WHAT NEEDS TO BE DONE:
Only the lines of the data below from the one with "bm = bmesh.new()" through the one with "bm.faces.new(loops[-1])" are wanted. Repeat them exactly.

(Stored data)
------

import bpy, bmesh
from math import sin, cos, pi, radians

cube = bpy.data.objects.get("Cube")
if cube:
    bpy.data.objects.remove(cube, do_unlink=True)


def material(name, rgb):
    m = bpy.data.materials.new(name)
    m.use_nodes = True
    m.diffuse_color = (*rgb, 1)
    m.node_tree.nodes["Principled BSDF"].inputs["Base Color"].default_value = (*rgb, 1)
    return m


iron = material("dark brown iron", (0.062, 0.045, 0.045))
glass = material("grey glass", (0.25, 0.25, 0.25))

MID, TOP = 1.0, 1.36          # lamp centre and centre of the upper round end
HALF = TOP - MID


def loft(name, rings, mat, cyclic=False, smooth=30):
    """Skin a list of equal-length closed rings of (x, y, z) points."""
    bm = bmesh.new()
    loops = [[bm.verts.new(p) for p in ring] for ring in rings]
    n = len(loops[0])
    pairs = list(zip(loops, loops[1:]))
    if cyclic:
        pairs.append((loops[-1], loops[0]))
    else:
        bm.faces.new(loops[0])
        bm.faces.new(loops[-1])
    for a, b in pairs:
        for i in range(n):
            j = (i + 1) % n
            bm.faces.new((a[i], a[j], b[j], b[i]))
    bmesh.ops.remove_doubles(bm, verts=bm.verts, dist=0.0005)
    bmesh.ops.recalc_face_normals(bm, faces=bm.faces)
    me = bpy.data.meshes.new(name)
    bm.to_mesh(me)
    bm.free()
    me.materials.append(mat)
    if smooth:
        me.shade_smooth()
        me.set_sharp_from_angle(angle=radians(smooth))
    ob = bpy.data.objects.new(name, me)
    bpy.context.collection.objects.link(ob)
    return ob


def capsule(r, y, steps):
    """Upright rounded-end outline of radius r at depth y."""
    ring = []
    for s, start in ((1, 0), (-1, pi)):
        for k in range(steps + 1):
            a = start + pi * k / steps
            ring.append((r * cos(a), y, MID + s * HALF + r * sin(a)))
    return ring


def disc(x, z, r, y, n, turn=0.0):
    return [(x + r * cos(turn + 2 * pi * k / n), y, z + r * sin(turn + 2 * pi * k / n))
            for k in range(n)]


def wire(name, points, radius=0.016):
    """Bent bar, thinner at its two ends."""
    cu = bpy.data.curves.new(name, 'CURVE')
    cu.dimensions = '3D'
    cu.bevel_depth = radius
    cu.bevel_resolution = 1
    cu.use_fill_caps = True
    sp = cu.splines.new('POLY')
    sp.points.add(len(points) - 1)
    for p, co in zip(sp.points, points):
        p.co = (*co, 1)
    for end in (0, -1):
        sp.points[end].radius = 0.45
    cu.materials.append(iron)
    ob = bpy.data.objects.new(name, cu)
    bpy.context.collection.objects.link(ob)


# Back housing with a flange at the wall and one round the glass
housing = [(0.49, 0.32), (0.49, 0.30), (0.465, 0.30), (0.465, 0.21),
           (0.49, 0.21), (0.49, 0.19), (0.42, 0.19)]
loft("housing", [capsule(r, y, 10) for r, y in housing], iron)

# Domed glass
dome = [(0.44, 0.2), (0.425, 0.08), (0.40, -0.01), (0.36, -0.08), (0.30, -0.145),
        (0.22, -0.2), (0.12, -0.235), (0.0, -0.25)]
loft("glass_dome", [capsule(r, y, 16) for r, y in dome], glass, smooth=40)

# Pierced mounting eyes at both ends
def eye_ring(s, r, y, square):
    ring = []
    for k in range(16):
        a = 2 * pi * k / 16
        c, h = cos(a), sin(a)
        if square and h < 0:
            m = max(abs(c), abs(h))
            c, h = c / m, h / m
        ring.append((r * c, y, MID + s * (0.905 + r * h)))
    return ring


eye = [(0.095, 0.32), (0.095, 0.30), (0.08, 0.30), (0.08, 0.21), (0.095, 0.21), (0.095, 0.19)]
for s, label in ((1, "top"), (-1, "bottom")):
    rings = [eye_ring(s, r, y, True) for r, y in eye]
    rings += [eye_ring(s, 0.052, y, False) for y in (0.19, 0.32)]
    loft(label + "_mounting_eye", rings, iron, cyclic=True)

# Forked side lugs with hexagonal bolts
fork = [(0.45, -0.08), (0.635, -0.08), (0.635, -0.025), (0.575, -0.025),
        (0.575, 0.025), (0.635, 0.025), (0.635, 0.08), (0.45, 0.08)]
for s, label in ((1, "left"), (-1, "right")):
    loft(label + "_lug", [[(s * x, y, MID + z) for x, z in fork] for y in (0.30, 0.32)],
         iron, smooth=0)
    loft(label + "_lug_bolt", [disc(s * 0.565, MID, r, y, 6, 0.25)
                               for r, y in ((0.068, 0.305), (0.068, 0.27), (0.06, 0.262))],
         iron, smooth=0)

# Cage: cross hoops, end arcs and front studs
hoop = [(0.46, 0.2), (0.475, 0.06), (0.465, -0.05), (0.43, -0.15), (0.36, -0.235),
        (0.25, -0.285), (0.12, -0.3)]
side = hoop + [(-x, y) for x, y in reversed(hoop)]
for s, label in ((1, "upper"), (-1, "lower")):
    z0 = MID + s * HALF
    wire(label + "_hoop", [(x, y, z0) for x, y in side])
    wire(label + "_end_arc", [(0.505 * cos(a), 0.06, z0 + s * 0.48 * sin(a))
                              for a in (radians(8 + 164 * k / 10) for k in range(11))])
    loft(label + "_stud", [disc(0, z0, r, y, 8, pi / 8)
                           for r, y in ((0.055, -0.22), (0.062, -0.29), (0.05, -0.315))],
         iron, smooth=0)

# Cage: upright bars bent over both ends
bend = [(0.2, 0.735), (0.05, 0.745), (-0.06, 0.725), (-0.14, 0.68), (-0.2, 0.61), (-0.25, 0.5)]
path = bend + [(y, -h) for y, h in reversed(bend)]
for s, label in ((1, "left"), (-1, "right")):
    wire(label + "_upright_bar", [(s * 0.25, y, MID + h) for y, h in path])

------

TASK SOLUTION:
    bm = bmesh.new()
    loops = [[bm.verts.new(p) for p in ring] for ring in rings]
    n = len(loops[0])
    pairs = list(zip(loops, loops[1:]))
    if cyclic:
        pairs.append((loops[-1], loops[0]))
    else:
        bm.faces.new(loops[0])
        bm.faces.new(loops[-1])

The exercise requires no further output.